• [WORK REQUIRED] Review the material and extract every line in which the word "objects" occurs.

• [PROVIDED ENTRIES]

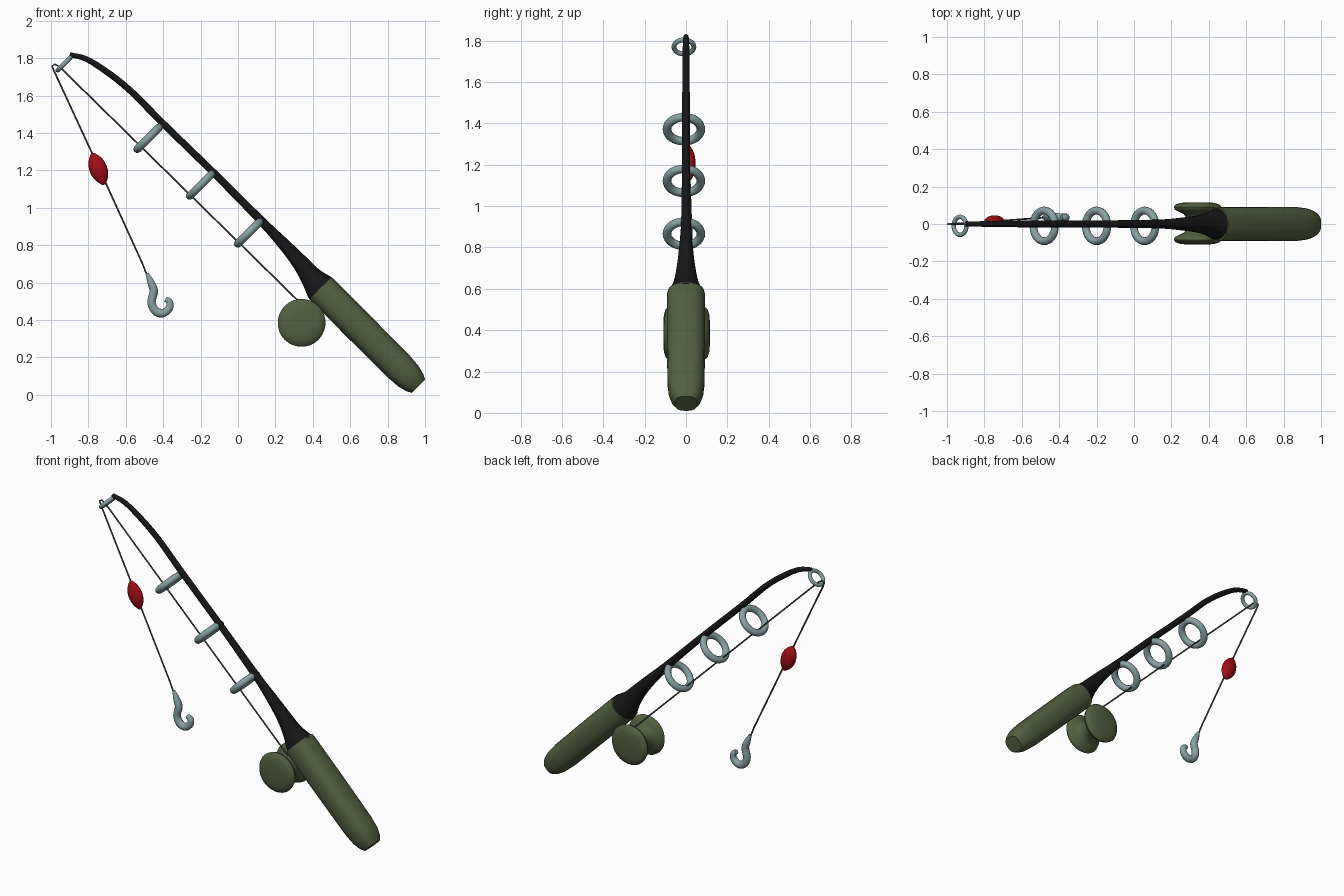
import bpy, bmesh
from math import cos, sin, pi, copysign
from mathutils import Vector

if "Cube" in bpy.data.objects:
    bpy.data.objects.remove(bpy.data.objects["Cube"])


def material(name, rgb):
    m = bpy.data.materials.new(name)
    m.diffuse_color = (*rgb, 1)
    m.use_nodes = True
    m.node_tree.nodes["Principled BSDF"].inputs["Base Color"].default_value = m.diffuse_color
    return m


BLACK = material("black", (0.008, 0.008, 0.009))
GREEN = material("olive", (0.085, 0.115, 0.05))
STEEL = material("steel", (0.25, 0.36, 0.37))
RED = material("red", (0.35, 0.005, 0.008))
CORD = material("cord", (0.10, 0.10, 0.10))


def finish(ob, mat, angle=40):
    ob.data.materials.append(mat)
    bpy.ops.object.select_all(action='DESELECT')
    ob.select_set(True)
    bpy.context.view_layer.objects.active = ob
    bpy.ops.object.shade_smooth_by_angle(angle=angle * pi / 180)


def smooth_path(rows, steps):
    """Catmull-Rom through rows of (x, y, z, radius)."""
    rows = [Vector(r) for r in rows]
    p = [2 * rows[0] - rows[1]] + rows + [2 * rows[-1] - rows[-2]]
    out = []
    for i in range(1, len(p) - 2):
        a, b, c, d = p[i - 1:i + 3]
        for k in range(steps):
            t = k / steps
            out.append(0.5 * (2 * b + (c - a) * t + (2 * a - 5 * b + 4 * c - d) * t**2
                              + (3 * b - a - 3 * c + d) * t**3))
    return out + [rows[-1]]


def sweep(name, rows, mat, sides=16, steps=1, ref=(0, 1, 0), wide=1.0, power=2.0, angle=40):
    """Sweep a (super)ellipse along rows of (x, y, z, radius)."""
    rows = smooth_path(rows, steps) if steps > 1 else [Vector(r) for r in rows]
    pts = [r.to_3d() for r in rows]
    bm = bmesh.new()
    rings = []
    for i, p in enumerate(pts):
        t = (pts[min(i + 1, len(pts) - 1)] - pts[max(i - 1, 0)]).normalized()
        n = t.cross(Vector(ref)).normalized()
        b = n.cross(t)
        ring = []
        for k in range(sides):
            a = 2 * pi * (k + 0.5) / sides
            u, v = (copysign(abs(f)**(2 / power), f) for f in (cos(a), sin(a)))
            ring.append(bm.verts.new(p + rows[i][3] * (u * n + wide * v * b)))
        rings.append(ring)
    for r0, r1 in zip(rings, rings[1:]):
        for k in range(sides):
            j = (k + 1) % sides
            bm.faces.new((r0[k], r0[j], r1[j], r1[k]))
    bm.faces.new(rings[0])
    bm.faces.new(rings[-1])
    bmesh.ops.recalc_face_normals(bm, faces=bm.faces)
    me = bpy.data.meshes.new(name)
    bm.to_mesh(me)
    bm.free()
    ob = bpy.data.objects.new(name, me)
    bpy.context.collection.objects.link(ob)
    finish(ob, mat, angle)
    return ob


# Handle: rounded-square grip with a tapered butt
start, along = Vector((0.44, 0, 0.572)), Vector((0.706, 0, -0.708))
sweep("handle", [(*(start + along * s), r) for s, r in
                 ((0, 0.083), (0.02, 0.085), (0.3, 0.085), (0.6, 0.083),
                  (0.67, 0.077), (0.715, 0.065), (0.744, 0.05))],
      GREEN, sides=24, wide=1.09, power=2.6)

# Rod: flared base thinning to a drooping tip
sweep("rod", [(0.45, 0, 0.562, 0.085), (0.435, 0, 0.578, 0.083), (0.39, 0, 0.632, 0.06),
              (0.333, 0, 0.706, 0.045), (0.253, 0, 0.797, 0.034), (0.13, 0, 0.925, 0.024),
              (-0.13, 0, 1.187, 0.02), (-0.40, 0, 1.45, 0.019), (-0.575, 0, 1.626, 0.018),
              (-0.71, 0, 1.733, 0.017), (-0.815, 0, 1.797, 0.015), (-0.9, 0, 1.819, 0.013)],
      BLACK, sides=16, steps=4)

# Line guides along the underside of the rod
for i, (x, z, big, small) in enumerate(((0.057, 0.866, 0.082, 0.021), (-0.20, 1.122, 0.082, 0.021),
                                        (-0.48, 1.372, 0.082, 0.021), (-0.93, 1.77, 0.048, 0.012))):
    bpy.ops.mesh.primitive_torus_add(major_radius=big, minor_radius=small, major_segments=32,
                                     minor_segments=12, location=(x, -0.01, z),
                                     rotation=(0, -pi / 4, 0))
    ob = bpy.context.object
    ob.name = f"line_guide_{i + 1}"
    finish(ob, STEEL, 60)

# Reel: spool with two thick flanges
half = ((0.113, 0.05), (0.110, 0.09), (0.101, 0.118), (0.088, 0.128), (0.074, 0.123),
        (0.062, 0.1), (0.05, 0.075), (0.03, 0.06))
spool = [(-y, r) for y, r in half] + [(0, 0.056)] + [(y, r) for y, r in reversed(half)]
sweep("reel", [(0.34, y + 0.003, 0.385, r) for y, r in spool], GREEN, sides=28, ref=(1, 0, 0), angle=50)

# Fishing line: reel to tip ring, then down to the hook
sweep("fishing_line", [(x, y, z, 0.005) for x, y, z in
                       ((0.36, 0, 0.465), (-0.955, 0, 1.755), (-0.98, 0, 1.768), (-0.994, 0, 1.758),
                        (-0.985, 0, 1.735), (-0.74, 0.015, 1.205), (-0.51, 0.032, 0.70),
                        (-0.475, 0.035, 0.61))], CORD, sides=8)

# Bobber: pointed float on the hanging line
mid, axis = Vector((-0.747, 0.015, 1.208)), Vector((0.36, 0.02, -0.93)).normalized()
sweep("bobber", [(*(mid + axis * s), r) for s, r in
                 ((-0.09, 0.008), (-0.07, 0.026), (-0.04, 0.042), (0, 0.049),
                  (0.04, 0.042), (0.07, 0.026), (0.09, 0.008))],
      RED, sides=16, steps=2, wide=0.65)

# Hook
sweep("hook", [(x, 0.035, z, r) for x, z, r in
               ((-0.487, 0.65, 0.008), (-0.465, 0.60, 0.02), (-0.450, 0.556, 0.023),
                (-0.460, 0.513, 0.023), (-0.460, 0.481, 0.023), (-0.438, 0.446, 0.024),
                (-0.40, 0.437, 0.023), (-0.367, 0.465, 0.021), (-0.367, 0.497, 0.019),
                (-0.388, 0.512, 0.014))], STEEL, sides=12, steps=4)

• [ANSWER TO THIS TASK]
if "Cube" in bpy.data.objects:
    bpy.data.objects.remove(bpy.data.objects["Cube"])
    bpy.context.view_layer.objects.active = ob
    ob = bpy.data.objects.new(name, me)
    bpy.context.collection.objects.link(ob)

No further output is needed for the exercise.